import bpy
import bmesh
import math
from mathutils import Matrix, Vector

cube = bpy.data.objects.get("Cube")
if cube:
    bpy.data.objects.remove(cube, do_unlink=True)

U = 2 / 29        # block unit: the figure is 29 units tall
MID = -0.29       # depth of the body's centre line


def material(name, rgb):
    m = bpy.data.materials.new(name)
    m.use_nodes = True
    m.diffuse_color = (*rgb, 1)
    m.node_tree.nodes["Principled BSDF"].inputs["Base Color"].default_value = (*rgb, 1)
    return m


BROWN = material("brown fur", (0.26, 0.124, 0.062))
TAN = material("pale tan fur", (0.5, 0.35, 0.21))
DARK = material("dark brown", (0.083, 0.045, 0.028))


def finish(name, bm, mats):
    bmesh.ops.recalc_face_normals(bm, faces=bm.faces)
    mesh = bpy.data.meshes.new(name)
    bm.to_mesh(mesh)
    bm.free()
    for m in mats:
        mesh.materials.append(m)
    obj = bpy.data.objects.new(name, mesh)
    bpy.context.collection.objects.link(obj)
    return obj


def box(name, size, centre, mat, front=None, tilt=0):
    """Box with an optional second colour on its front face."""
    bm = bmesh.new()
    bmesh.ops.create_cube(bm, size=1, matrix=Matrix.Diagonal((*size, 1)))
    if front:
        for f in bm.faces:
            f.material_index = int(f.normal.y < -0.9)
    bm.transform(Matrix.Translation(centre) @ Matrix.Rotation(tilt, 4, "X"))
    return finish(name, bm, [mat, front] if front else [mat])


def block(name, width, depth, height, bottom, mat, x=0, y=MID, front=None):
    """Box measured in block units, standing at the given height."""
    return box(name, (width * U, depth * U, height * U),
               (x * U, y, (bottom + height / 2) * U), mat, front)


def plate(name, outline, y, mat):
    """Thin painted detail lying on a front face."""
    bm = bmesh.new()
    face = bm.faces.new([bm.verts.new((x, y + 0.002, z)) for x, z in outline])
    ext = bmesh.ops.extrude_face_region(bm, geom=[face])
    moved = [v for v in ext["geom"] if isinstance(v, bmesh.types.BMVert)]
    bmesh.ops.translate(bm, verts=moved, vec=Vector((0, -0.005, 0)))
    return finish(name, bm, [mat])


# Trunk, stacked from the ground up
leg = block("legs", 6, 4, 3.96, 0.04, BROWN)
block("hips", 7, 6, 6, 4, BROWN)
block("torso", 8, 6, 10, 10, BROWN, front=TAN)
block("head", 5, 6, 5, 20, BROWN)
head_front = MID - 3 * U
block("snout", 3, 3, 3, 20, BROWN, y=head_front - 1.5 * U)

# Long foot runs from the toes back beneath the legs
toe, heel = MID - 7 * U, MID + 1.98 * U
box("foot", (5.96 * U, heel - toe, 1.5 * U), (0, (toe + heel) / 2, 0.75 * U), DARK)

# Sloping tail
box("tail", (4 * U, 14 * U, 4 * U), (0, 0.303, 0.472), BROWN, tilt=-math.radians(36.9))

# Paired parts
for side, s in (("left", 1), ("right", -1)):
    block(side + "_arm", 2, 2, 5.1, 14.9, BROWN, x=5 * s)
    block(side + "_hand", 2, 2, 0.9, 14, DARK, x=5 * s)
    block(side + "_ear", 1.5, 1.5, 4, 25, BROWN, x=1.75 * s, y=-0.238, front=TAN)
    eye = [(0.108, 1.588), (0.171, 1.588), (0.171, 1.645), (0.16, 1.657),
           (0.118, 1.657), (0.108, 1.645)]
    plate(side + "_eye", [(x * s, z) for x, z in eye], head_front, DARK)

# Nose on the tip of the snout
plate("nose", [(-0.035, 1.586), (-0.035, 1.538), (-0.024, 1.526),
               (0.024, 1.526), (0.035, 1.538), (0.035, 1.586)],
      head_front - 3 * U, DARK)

**Exercise aim**
Copy down the whole of the data above, matching it exactly.

**Exercise answer**
import bpy
import bmesh
import math
from mathutils import Matrix, Vector

cube = bpy.data.objects.get("Cube")
if cube:
    bpy.data.objects.remove(cube, do_unlink=True)

U = 2 / 29        # block unit: the figure is 29 units tall
MID = -0.29       # depth of the body's centre line


def material(name, rgb):
    m = bpy.data.materials.new(name)
    m.use_nodes = True
    m.diffuse_color = (*rgb, 1)
    m.node_tree.nodes["Principled BSDF"].inputs["Base Color"].default_value = (*rgb, 1)
    return m


BROWN = material("brown fur", (0.26, 0.124, 0.062))
TAN = material("pale tan fur", (0.5, 0.35, 0.21))
DARK = material("dark brown", (0.083, 0.045, 0.028))


def finish(name, bm, mats):
    bmesh.ops.recalc_face_normals(bm, faces=bm.faces)
    mesh = bpy.data.meshes.new(name)
    bm.to_mesh(mesh)
    bm.free()
    for m in mats:
        mesh.materials.append(m)
    obj = bpy.data.objects.new(name, mesh)
    bpy.context.collection.objects.link(obj)
    return obj


def box(name, size, centre, mat, front=None, tilt=0):
    """Box with an optional second colour on its front face."""
    bm = bmesh.new()
    bmesh.ops.create_cube(bm, size=1, matrix=Matrix.Diagonal((*size, 1)))
    if front:
        for f in bm.faces:
            f.material_index = int(f.normal.y < -0.9)
    bm.transform(Matrix.Translation(centre) @ Matrix.Rotation(tilt, 4, "X"))
    return finish(name, bm, [mat, front] if front else [mat])


def block(name, width, depth, height, bottom, mat, x=0, y=MID, front=None):
    """Box measured in block units, standing at the given height."""
    return box(name, (width * U, depth * U, height * U),
               (x * U, y, (bottom + height / 2) * U), mat, front)


def plate(name, outline, y, mat):
    """Thin painted detail lying on a front face."""
    bm = bmesh.new()
    face = bm.faces.new([bm.verts.new((x, y + 0.002, z)) for x, z in outline])
    ext = bmesh.ops.extrude_face_region(bm, geom=[face])
    moved = [v for v in ext["geom"] if isinstance(v, bmesh.types.BMVert)]
    bmesh.ops.translate(bm, verts=moved, vec=Vector((0, -0.005, 0)))
    return finish(name, bm, [mat])


# Trunk, stacked from the ground up
leg = block("legs", 6, 4, 3.96, 0.04, BROWN)
block("hips", 7, 6, 6, 4, BROWN)
block("torso", 8, 6, 10, 10, BROWN, front=TAN)
block("head", 5, 6, 5, 20, BROWN)
head_front = MID - 3 * U
block("snout", 3, 3, 3, 20, BROWN, y=head_front - 1.5 * U)

# Long foot runs from the toes back beneath the legs
toe, heel = MID - 7 * U, MID + 1.98 * U
box("foot", (5.96 * U, heel - toe, 1.5 * U), (0, (toe + heel) / 2, 0.75 * U), DARK)

# Sloping tail
box("tail", (4 * U, 14 * U, 4 * U), (0, 0.303, 0.472), BROWN, tilt=-math.radians(36.9))

# Paired parts
for side, s in (("left", 1), ("right", -1)):
    block(side + "_arm", 2, 2, 5.1, 14.9, BROWN, x=5 * s)
    block(side + "_hand", 2, 2, 0.9, 14, DARK, x=5 * s)
    block(side + "_ear", 1.5, 1.5, 4, 25, BROWN, x=1.75 * s, y=-0.238, front=TAN)
    eye = [(0.108, 1.588), (0.171, 1.588), (0.171, 1.645), (0.16, 1.657),
           (0.118, 1.657), (0.108, 1.645)]
    plate(side + "_eye", [(x * s, z) for x, z in eye], head_front, DARK)

# Nose on the tip of the snout
plate("nose", [(-0.035, 1.586), (-0.035, 1.538), (-0.024, 1.526),
               (0.024, 1.526), (0.035, 1.538), (0.035, 1.586)],
      head_front - 3 * U, DARK)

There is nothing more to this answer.